During her first surgery they kept on asking what the problem was. The doctor told her that her weight is the problem, she is too skinny.
“Skinny people have neurone thoracic problems every now and then because of the expansion of the lungs, the lungs are quite elongated.”
But it happened again and she was wondered what was wrong
“I have not been working or been to the studio, I kept warm, I was eating well and right. I kept on wondering what was wrong.” she stated.
It was not until a lady called Cindy got in touch with her via Facebook thats when she realized she has been going through painful periods all her entire life thinking it is normal.
She has missed out on many opportunities, classes when she was in school especially in campus.
Read Huyu Hataingia Mbiguni! See What This Kenyan Is Doing To Njambi Koikai That Has Left Her In Tears
She was in Daystar University for four years and didn’t do well because of the many classes she missed. Then she went to USIU to do her third degree. She did the degree for 8 years and that is a degree that would have taken her 4 years. Every month she would miss classes and the threshhold of missing classes was 4 or you’d get an ‘F’.

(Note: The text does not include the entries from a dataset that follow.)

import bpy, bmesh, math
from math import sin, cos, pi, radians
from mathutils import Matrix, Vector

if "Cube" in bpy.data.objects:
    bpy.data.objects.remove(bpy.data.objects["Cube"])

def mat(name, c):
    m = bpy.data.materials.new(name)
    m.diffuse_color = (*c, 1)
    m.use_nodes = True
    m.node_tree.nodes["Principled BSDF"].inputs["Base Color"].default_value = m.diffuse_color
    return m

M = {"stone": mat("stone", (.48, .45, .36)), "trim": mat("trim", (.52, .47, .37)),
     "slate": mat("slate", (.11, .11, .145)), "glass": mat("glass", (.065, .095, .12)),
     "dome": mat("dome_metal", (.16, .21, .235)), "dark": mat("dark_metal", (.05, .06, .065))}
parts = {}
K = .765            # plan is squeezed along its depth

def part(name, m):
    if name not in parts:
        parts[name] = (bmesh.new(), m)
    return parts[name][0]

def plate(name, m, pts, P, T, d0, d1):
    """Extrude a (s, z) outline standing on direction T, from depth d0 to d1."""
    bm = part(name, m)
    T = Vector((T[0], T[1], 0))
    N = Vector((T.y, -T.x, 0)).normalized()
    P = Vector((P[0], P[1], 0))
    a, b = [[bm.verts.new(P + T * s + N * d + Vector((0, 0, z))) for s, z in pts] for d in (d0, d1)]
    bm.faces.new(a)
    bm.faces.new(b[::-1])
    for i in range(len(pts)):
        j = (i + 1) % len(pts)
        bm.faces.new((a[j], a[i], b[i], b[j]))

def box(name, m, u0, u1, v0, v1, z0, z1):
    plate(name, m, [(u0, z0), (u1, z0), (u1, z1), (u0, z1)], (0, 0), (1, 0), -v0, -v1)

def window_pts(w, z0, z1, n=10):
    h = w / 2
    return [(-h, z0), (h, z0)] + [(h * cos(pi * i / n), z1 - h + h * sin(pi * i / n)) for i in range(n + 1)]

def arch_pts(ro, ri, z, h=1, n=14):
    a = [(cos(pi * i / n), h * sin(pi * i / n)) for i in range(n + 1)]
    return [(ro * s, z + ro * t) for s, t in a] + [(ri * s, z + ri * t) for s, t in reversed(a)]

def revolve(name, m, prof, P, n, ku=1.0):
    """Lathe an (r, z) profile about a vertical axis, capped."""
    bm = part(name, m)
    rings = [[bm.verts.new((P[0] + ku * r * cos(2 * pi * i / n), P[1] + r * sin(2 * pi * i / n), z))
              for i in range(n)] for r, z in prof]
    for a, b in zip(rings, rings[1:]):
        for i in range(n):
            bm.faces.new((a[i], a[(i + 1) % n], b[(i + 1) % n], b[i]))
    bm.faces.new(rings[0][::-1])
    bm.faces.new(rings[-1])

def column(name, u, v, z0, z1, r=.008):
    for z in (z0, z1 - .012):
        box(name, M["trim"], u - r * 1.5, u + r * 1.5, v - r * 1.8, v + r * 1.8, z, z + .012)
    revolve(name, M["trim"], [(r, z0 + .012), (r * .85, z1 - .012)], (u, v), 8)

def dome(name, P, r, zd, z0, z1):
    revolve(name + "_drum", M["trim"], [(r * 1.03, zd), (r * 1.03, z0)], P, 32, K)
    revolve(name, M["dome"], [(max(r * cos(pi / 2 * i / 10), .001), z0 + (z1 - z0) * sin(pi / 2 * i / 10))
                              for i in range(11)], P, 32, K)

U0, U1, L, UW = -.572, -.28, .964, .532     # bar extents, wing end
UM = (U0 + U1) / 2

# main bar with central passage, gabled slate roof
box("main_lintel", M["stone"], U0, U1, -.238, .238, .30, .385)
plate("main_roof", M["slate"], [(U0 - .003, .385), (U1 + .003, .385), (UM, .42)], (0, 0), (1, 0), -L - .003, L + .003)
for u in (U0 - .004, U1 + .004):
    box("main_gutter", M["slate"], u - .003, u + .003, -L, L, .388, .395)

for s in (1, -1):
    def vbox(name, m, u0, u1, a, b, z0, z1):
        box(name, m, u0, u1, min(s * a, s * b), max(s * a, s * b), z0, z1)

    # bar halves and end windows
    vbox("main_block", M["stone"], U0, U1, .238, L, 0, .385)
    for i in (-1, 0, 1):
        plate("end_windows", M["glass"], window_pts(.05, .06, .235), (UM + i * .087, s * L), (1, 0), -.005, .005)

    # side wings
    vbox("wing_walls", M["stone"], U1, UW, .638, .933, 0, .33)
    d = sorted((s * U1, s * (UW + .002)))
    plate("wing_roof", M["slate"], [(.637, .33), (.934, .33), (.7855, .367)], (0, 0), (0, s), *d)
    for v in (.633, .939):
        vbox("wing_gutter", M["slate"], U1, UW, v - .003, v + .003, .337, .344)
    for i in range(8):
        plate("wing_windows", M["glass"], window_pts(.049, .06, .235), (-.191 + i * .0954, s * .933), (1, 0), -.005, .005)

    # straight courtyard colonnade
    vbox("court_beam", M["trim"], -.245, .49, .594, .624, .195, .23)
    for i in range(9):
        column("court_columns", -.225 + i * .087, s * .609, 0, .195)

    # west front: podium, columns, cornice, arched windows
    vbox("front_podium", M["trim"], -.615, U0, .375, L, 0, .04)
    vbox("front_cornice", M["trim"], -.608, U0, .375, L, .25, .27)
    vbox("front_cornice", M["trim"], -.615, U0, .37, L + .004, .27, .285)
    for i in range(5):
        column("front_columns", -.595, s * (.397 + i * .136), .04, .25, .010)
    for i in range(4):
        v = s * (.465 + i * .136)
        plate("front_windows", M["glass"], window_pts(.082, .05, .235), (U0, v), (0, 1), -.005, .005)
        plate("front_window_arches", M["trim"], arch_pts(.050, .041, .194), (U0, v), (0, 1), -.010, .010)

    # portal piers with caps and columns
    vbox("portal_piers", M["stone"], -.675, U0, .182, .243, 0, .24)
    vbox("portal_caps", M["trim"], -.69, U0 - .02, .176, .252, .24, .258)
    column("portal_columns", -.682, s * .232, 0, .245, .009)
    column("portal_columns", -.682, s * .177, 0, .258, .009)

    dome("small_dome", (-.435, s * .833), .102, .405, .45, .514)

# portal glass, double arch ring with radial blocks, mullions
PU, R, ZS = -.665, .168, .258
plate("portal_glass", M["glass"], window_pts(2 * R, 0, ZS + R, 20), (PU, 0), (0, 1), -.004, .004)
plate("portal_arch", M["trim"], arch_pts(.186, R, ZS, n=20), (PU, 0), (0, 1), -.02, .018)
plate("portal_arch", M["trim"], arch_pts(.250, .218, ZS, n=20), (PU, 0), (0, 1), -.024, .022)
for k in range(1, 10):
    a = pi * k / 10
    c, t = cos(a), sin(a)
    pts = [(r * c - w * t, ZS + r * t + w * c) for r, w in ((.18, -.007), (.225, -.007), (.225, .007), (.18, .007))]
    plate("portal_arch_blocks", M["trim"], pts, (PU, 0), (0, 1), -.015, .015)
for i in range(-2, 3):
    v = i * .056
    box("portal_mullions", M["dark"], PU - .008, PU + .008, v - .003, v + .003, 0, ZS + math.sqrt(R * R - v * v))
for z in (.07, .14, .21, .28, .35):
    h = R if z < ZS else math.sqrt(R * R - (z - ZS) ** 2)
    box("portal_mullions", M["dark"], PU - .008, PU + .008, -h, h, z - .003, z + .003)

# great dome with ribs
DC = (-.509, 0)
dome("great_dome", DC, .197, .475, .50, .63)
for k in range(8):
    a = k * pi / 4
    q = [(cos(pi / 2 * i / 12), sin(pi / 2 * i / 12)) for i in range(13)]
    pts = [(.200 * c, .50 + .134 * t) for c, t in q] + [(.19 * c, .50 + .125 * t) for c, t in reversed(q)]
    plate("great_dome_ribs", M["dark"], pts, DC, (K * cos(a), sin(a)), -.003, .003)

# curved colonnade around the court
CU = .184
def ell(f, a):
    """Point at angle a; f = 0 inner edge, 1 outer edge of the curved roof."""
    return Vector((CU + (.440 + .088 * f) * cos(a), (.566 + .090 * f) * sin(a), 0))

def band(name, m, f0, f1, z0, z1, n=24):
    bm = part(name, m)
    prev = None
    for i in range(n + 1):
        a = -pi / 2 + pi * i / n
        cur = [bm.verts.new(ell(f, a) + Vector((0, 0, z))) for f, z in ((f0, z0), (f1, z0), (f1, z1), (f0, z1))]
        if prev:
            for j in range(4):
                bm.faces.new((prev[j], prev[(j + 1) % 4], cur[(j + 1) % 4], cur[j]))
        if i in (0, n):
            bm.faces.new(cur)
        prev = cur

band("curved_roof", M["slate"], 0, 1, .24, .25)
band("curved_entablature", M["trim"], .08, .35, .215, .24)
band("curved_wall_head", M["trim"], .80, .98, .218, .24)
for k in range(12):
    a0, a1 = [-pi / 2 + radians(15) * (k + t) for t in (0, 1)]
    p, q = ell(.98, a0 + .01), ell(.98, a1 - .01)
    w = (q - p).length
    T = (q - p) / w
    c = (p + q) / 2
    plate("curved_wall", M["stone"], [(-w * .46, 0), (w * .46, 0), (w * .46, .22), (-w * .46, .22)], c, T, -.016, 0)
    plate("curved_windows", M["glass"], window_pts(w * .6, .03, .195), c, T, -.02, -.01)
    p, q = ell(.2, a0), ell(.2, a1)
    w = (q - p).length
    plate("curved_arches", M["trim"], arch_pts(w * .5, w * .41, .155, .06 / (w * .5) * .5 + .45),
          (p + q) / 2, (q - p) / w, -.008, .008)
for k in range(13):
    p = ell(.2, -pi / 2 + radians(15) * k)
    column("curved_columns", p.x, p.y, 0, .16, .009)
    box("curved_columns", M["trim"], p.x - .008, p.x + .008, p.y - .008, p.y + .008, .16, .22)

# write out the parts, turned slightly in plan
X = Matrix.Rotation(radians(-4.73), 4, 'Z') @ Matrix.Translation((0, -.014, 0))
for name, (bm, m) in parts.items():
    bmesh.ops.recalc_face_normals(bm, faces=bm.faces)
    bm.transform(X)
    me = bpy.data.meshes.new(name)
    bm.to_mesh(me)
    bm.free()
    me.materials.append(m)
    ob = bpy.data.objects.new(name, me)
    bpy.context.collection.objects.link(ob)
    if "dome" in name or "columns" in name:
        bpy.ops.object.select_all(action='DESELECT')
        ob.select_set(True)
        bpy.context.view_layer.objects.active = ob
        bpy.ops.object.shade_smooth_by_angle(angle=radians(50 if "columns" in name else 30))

She would get all those F’s and would keep on explaining to her lecturers of what was happening. Most lecturers would doubt her story thinking there are ladies in class how get cramps and still make it to class. When she started getting hospitalized they saw it was serious but it was too late because she had finished school.
Where getting jobs was concerned she would ask for seven days off every month and not many people were comfortable with that. Even when she would explain why, they still don’t understand her.
But Njambi doesn’t blame them, in an interview with Kiss 100 Shaffie Weru and Adelle Onyango on Breakfast With The Starts she explained;
“I don’t blame them because there is no awareness about endometrosis, period pains and mensuration. And what has affected all this, is our African culture which treats talking about menstruation as a taboo.”
Njambi doesn’t take all this as a victim but as a voice to speak up about this issue. When she was going through all that she didn’t have anyone to speak on her behalf or have someone who shares the pain of other women.